### Records to use
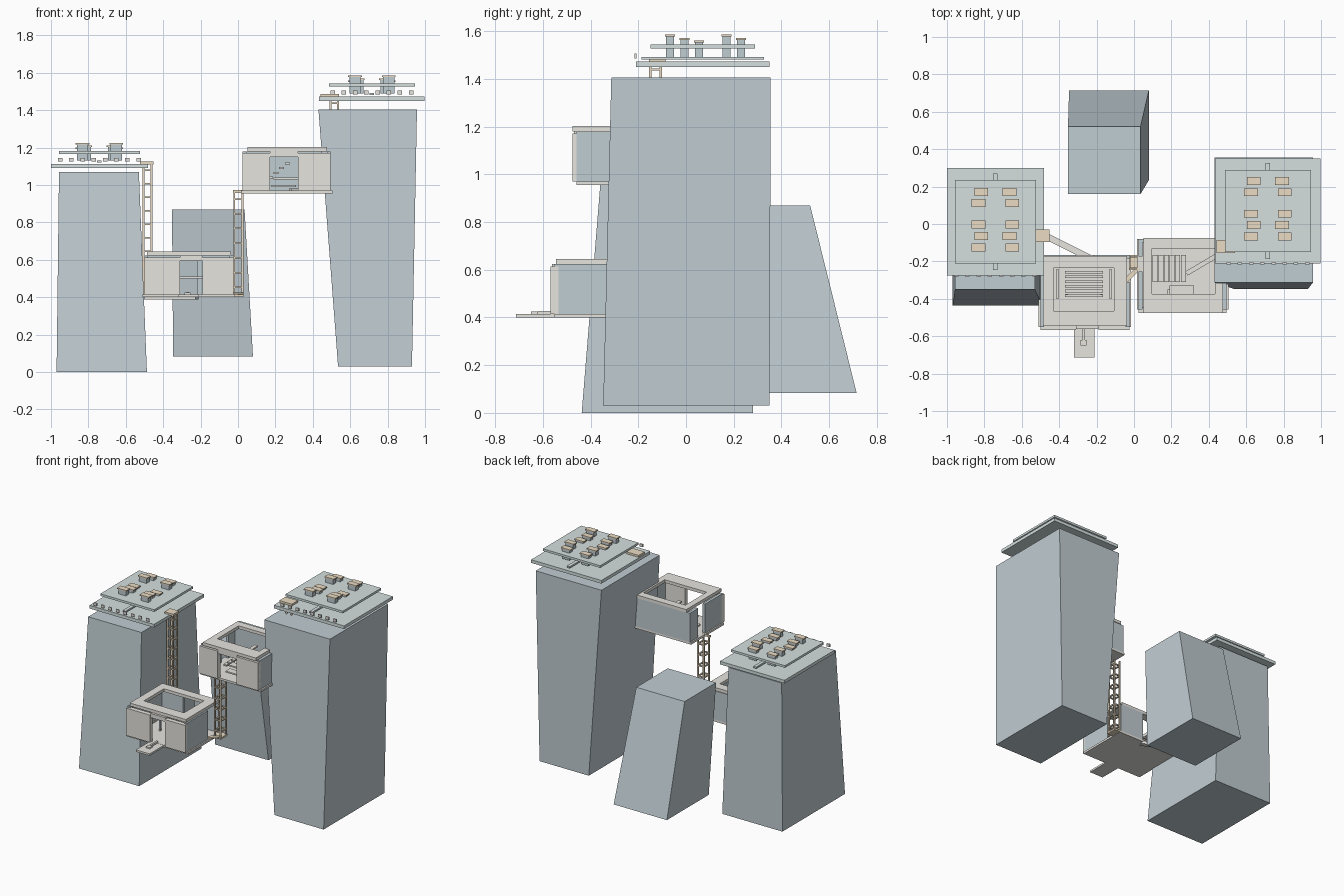
import bpy, bmesh, math
from mathutils import Vector, Matrix

if "Cube" in bpy.data.objects:
    bpy.data.objects.remove(bpy.data.objects["Cube"])


def material(name, rgb):
    m = bpy.data.materials.new(name)
    m.diffuse_color = (*rgb, 1)
    m.use_nodes = True
    m.node_tree.nodes["Principled BSDF"].inputs["Base Color"].default_value = m.diffuse_color
    return m


STONE = material("slate", (0.53, 0.61, 0.65))
SLAB = material("pale_slab", (0.66, 0.74, 0.74))
PLASTER = material("plaster", (0.79, 0.78, 0.74))
WOOD = material("wood", (0.83, 0.72, 0.55))


def finish(name, bm, mat):
    bmesh.ops.recalc_face_normals(bm, faces=bm.faces)
    mesh = bpy.data.meshes.new(name)
    bm.to_mesh(mesh)
    bm.free()
    mesh.materials.append(mat)
    ob = bpy.data.objects.new(name, mesh)
    bpy.context.collection.objects.link(ob)
    return ob


def add_box(bm, x, y, z):
    """Box from (min, max) ranges."""
    c = [sum(r) / 2 for r in (x, y, z)]
    s = [r[1] - r[0] for r in (x, y, z)]
    bmesh.ops.create_cube(bm, size=1, matrix=Matrix.Translation(c) @ Matrix.Diagonal((*s, 1)))


def boxes(name, mat, *ranges):
    bm = bmesh.new()
    for r in ranges:
        add_box(bm, *r)
    return finish(name, bm, mat)


def tower(name, low, high):
    """Tapered block; each end is (x0, x1, y0, y1, z)."""
    bm = bmesh.new()
    rings = [[bm.verts.new(p) for p in ((a, c, z), (b, c, z), (b, d, z), (a, d, z))]
             for a, b, c, d, z in (low, high)]
    for ring in rings:
        bm.faces.new(ring)
    for i in range(4):
        j = (i + 1) % 4
        bm.faces.new((rings[0][i], rings[0][j], rings[1][j], rings[1][i]))
    return finish(name, bm, STONE)


def plank(name, a, b, width, thick, mat):
    """Straight level walkway between two points."""
    a, b = Vector(a), Vector(b)
    d = b - a
    bm = bmesh.new()
    bmesh.ops.create_cube(bm, size=1, matrix=Matrix.Translation((a + b) / 2)
                          @ Matrix.Rotation(math.atan2(d.y, d.x), 4, 'Z')
                          @ Matrix.Diagonal((d.length, width, thick, 1)))
    return finish(name, bm, mat)


def frame(x, y, z, ix, iy):
    """Four boxes forming a rectangular ring with opening ix, iy."""
    return [(x, (y[0], iy[0]), z), (x, (iy[1], y[1]), z),
            ((x[0], ix[0]), iy, z), ((ix[1], x[1]), iy, z)]


def ladder(name, x, y, z, t=0.01):
    """Four-post ladder shaft with rungs on all sides."""
    px = [(x[0], x[0] + t), (x[1] - t, x[1])]
    py = [(y[0], y[0] + t), (y[1] - t, y[1])]
    parts = [(a, b, z) for a in px for b in py]
    n = max(1, round((z[1] - z[0]) / 0.075))
    for i in range(n):
        h = z[0] + (i + 0.5) * (z[1] - z[0]) / n
        r = (h, h + 0.008)
        parts += [((px[0][1], px[1][0]), b, r) for b in py]
        parts += [(a, (py[0][1], py[1][0]), r) for a in px]
    return boxes(name, WOOD, *parts)


# Tapered towers
tower("left_tower", (-0.97, -0.487, -0.437, 0.28, 0), (-0.957, -0.53, -0.35, 0.27, 1.07))
tower("right_tower", (0.535, 0.93, -0.347, 0.35, 0.03), (0.43, 0.957, -0.313, 0.355, 1.405))
tower("rear_tower", (-0.347, 0.08, 0.235, 0.715, 0.083), (-0.353, 0.035, 0.16, 0.52, 0.87))


# Roof terraces: two slabs, gutter bar, edge blocks and capped vents
def terrace(side, cx, cy, z, half, inner):
    (hx, hy), (jx, jy) = half, inner
    boxes(side + "_lower_slab", SLAB, ((cx - hx, cx + hx), (cy - hy, cy + hy), (z, z + 0.023)))
    boxes(side + "_upper_slab", SLAB,
          ((cx - jx, cx + jx), (cy - jy, cy + jy), (z + 0.077, z + 0.093)))
    boxes(side + "_ridge_bar", SLAB,
          ((cx - 0.012, cx + 0.012), (cy - 0.257, cy + 0.257), (z + 0.03, z + 0.042)))
    front = cy - hy
    boxes(side + "_edge_blocks", PLASTER,
          *[((cx + k * 0.06 - 0.012, cx + k * 0.06 + 0.012), (front - 0.006, front + 0.003),
             (z + 0.035, z + 0.055)) for k in (-3.5, -2.5, -1.5, -0.5, 0.5, 1.5, 2.5, 3.5)])
    stems, caps = [], []
    rows = ((0.16, 0.12, 0.076), (0.1, 0.135, 0.09), (-0.015, 0.11, 0.09),
            (-0.076, 0.12, 0.076), (-0.137, 0.135, 0.09))
    for dy, top, dx in rows:
        for s in (-1, 1):
            x, y = cx + s * dx, cy + dy
            stems.append(((x - 0.03, x + 0.03), (y - 0.017, y + 0.017), (z + 0.04, z + top - 0.008)))
            caps.append(((x - 0.037, x + 0.037), (y - 0.021, y + 0.021), (z + top - 0.008, z + top)))
    boxes(side + "_vent_stems", STONE, *stems)
    boxes(side + "_vent_caps", WOOD, *caps)


terrace("left", -0.741, 0.012, 1.09, (0.259, 0.287), (0.217, 0.222))
terrace("right", 0.716, 0.07, 1.45, (0.282, 0.28), (0.23, 0.219))


# Hanging rooms: floor, walls, front panels and open roof ring
def room(name, x, y, z, door, roof, opening, back, sides):
    (x0, x1), (y0, y1), (z0, z1) = x, y, z
    t, f, top = 0.02, z0 + 0.015, z1 - 0.022
    boxes(name + "_floor", PLASTER, ((x0 - 0.01, x1 + 0.01), (y0, y1), (z0, f)))
    walls = []
    for wx, ranges in zip(((x0, x0 + t), (x1 - t, x1)), sides):
        walls += [(wx, r, (f, top)) for r in ranges]
    walls += [(r, (y1 - t, y1), (f, top)) for r in back]
    boxes(name + "_walls", STONE, *walls)
    boxes(name + "_front_panels", PLASTER,
          ((x0, door[0]), (y0 - 0.018, y0 + 0.015), (f, top - 0.01)),
          ((door[1], x1), (y0 - 0.018, y0 + 0.015), (f, top - 0.01)),
          (door, (y0 - 0.012, y0 + 0.015), (door[2] if len(door) > 2 else top - 0.03, top)))
    rx, ry = roof
    boxes(name + "_roof_ring", PLASTER, *frame(rx, ry, (top, z1), *opening))


room("lower_room", (-0.5, -0.025), (-0.55, -0.165), (0.40, 0.645), (-0.31, -0.19),
     ((-0.487, -0.037), (-0.545, -0.17)), ((-0.43, -0.107), (-0.465, -0.235)),
     [(-0.5, -0.31), (-0.22, -0.025)], ([(-0.55, -0.165)], [(-0.55, -0.31)]))
room("upper_room", (0.025, 0.495), (-0.458, -0.08), (0.955, 1.202), (0.17, 0.32),
     ((0.05, 0.476), (-0.476, -0.075)), ((0.096, 0.433), (-0.375, -0.13)),
     [(0.025, 0.495)], ([(-0.458, -0.255), (-0.175, -0.08)], [(-0.458, -0.08)]))

# Porch with path and block
boxes("porch", PLASTER, ((-0.32, -0.21), (-0.713, -0.55), (0.40, 0.414)))
boxes("porch_path", PLASTER, ((-0.276, -0.262), (-0.62, -0.54), (0.414, 0.427)),
      ((-0.285, -0.253), (-0.65, -0.62), (0.414, 0.424)))

# Slatted table and benches in the lower room
boxes("table_slats", PLASTER, *[((-0.37, -0.165), (y, y + 0.014), (0.50, 0.51))
                                for y in (-0.265, -0.29, -0.315, -0.34, -0.365, -0.39)])
boxes("table_legs", STONE, *[((x, x + 0.012), (y, y + 0.012), (0.415, 0.5))
                             for x in (-0.365, -0.18) for y in (-0.385, -0.265)])
boxes("bench_rails", PLASTER, *[((x, x + 0.01), (-0.40, -0.24), (0.46, 0.47))
                                for x in (-0.415, -0.13)])

# Steps in the upper room
boxes("inner_steps", PLASTER, *[((0.1 + i * 0.03, 0.127 + i * 0.03), (-0.31, -0.165),
                                 (0.985 + i * 0.025, 0.995 + i * 0.025)) for i in range(6)])
boxes("window_shelves", PLASTER, ((0.19, 0.32), (-0.38, -0.33), (1.03, 1.04)),
      ((0.18, 0.31), (-0.4, -0.35), (0.99, 1.0)))

# Ladders, landings and walkways
ladder("left_ladder", (-0.51, -0.457), (-0.09, -0.035), (0.39, 1.11))
ladder("middle_ladder", (-0.025, 0.03), (-0.24, -0.17), (0.41, 0.96))
ladder("right_ladder", (0.49, 0.54), (-0.155, -0.1), (0.97, 1.47))
boxes("landings", WOOD, ((-0.525, -0.453), (-0.095, -0.03), (1.11, 1.125)),
      ((0.44, 0.54), (-0.155, -0.085), (1.473, 1.487)),
      ((-0.028, 0.033), (-0.245, -0.235), (0.958, 0.972)),
      ((-0.028, 0.033), (-0.245, -0.165), (0.403, 0.415)))
plank("left_walkway", (-0.5, -0.05, 0.395), (-0.22, -0.19, 0.395), 0.035, 0.012, PLASTER)
plank("middle_walkway", (-0.05, -0.31, 0.42), (0.02, -0.24, 0.42), 0.025, 0.01, WOOD)
plank("right_walkway", (0.28, -0.265, 0.975), (0.5, -0.135, 0.975), 0.025, 0.012, PLASTER)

### Exercise aim
Gather every line from the listing above in which the word "finish" appears.

### Task solution
def finish(name, bm, mat):
    return finish(name, bm, mat)
    return finish(name, bm, STONE)
    return finish(name, bm, mat)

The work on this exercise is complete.